+++ INFORMATION SHOWN
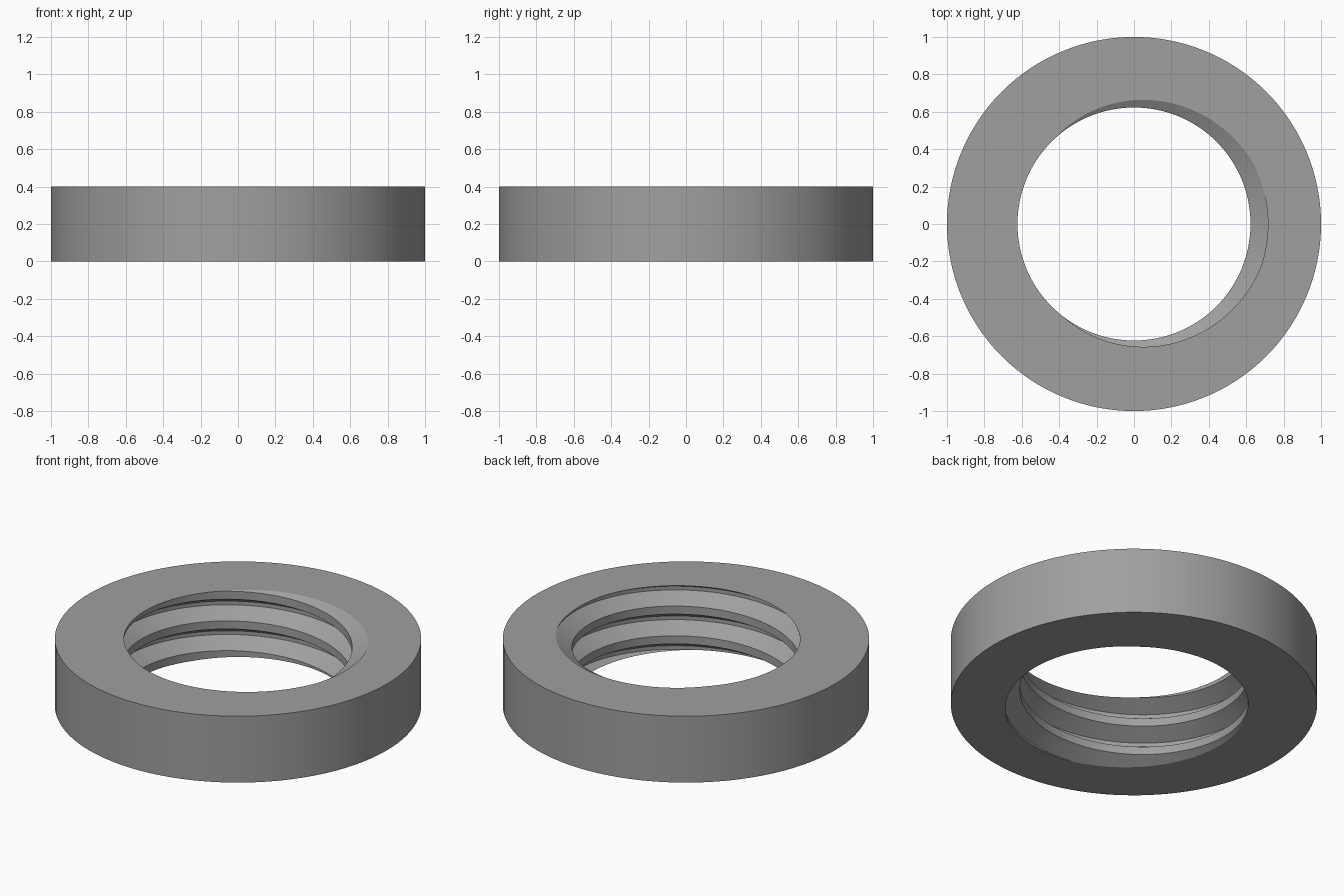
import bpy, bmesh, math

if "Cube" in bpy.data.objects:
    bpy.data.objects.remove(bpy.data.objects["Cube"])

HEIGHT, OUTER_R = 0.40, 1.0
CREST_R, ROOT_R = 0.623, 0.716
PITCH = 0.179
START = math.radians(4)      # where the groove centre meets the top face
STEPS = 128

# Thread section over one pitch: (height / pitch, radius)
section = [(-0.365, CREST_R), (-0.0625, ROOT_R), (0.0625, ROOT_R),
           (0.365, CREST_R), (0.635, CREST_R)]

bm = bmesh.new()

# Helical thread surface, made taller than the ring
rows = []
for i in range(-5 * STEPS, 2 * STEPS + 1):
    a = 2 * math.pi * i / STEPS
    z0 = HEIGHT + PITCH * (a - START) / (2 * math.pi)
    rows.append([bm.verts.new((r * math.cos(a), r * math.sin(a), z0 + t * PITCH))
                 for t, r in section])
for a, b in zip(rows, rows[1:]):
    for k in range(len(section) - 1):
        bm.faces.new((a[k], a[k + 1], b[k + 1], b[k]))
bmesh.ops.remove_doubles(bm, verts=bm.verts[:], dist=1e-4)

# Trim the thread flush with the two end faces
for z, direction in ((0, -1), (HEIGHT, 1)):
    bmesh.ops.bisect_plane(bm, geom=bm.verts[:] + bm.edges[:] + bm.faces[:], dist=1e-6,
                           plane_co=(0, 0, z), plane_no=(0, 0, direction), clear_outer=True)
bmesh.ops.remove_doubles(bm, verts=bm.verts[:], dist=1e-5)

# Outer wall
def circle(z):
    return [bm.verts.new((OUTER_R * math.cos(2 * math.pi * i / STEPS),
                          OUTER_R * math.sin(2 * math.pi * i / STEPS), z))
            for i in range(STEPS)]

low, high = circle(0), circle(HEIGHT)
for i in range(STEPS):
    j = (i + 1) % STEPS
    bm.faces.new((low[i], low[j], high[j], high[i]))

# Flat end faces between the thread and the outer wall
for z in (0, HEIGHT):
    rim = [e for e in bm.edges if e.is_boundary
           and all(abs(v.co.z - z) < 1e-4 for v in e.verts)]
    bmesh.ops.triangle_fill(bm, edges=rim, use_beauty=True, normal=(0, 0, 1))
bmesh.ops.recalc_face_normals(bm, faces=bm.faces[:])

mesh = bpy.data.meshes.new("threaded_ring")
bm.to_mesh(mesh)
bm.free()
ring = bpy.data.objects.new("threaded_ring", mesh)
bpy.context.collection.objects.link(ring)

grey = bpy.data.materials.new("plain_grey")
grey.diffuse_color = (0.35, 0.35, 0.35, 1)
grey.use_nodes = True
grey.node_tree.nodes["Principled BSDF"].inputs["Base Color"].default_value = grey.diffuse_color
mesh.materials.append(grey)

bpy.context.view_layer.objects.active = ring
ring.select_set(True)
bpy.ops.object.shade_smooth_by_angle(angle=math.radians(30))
++++++
TASK STATEMENT:
Using the records, find the number of lines in which the string "radians" occurs. Reply with that number alone.

EXPECTED ANSWER:
2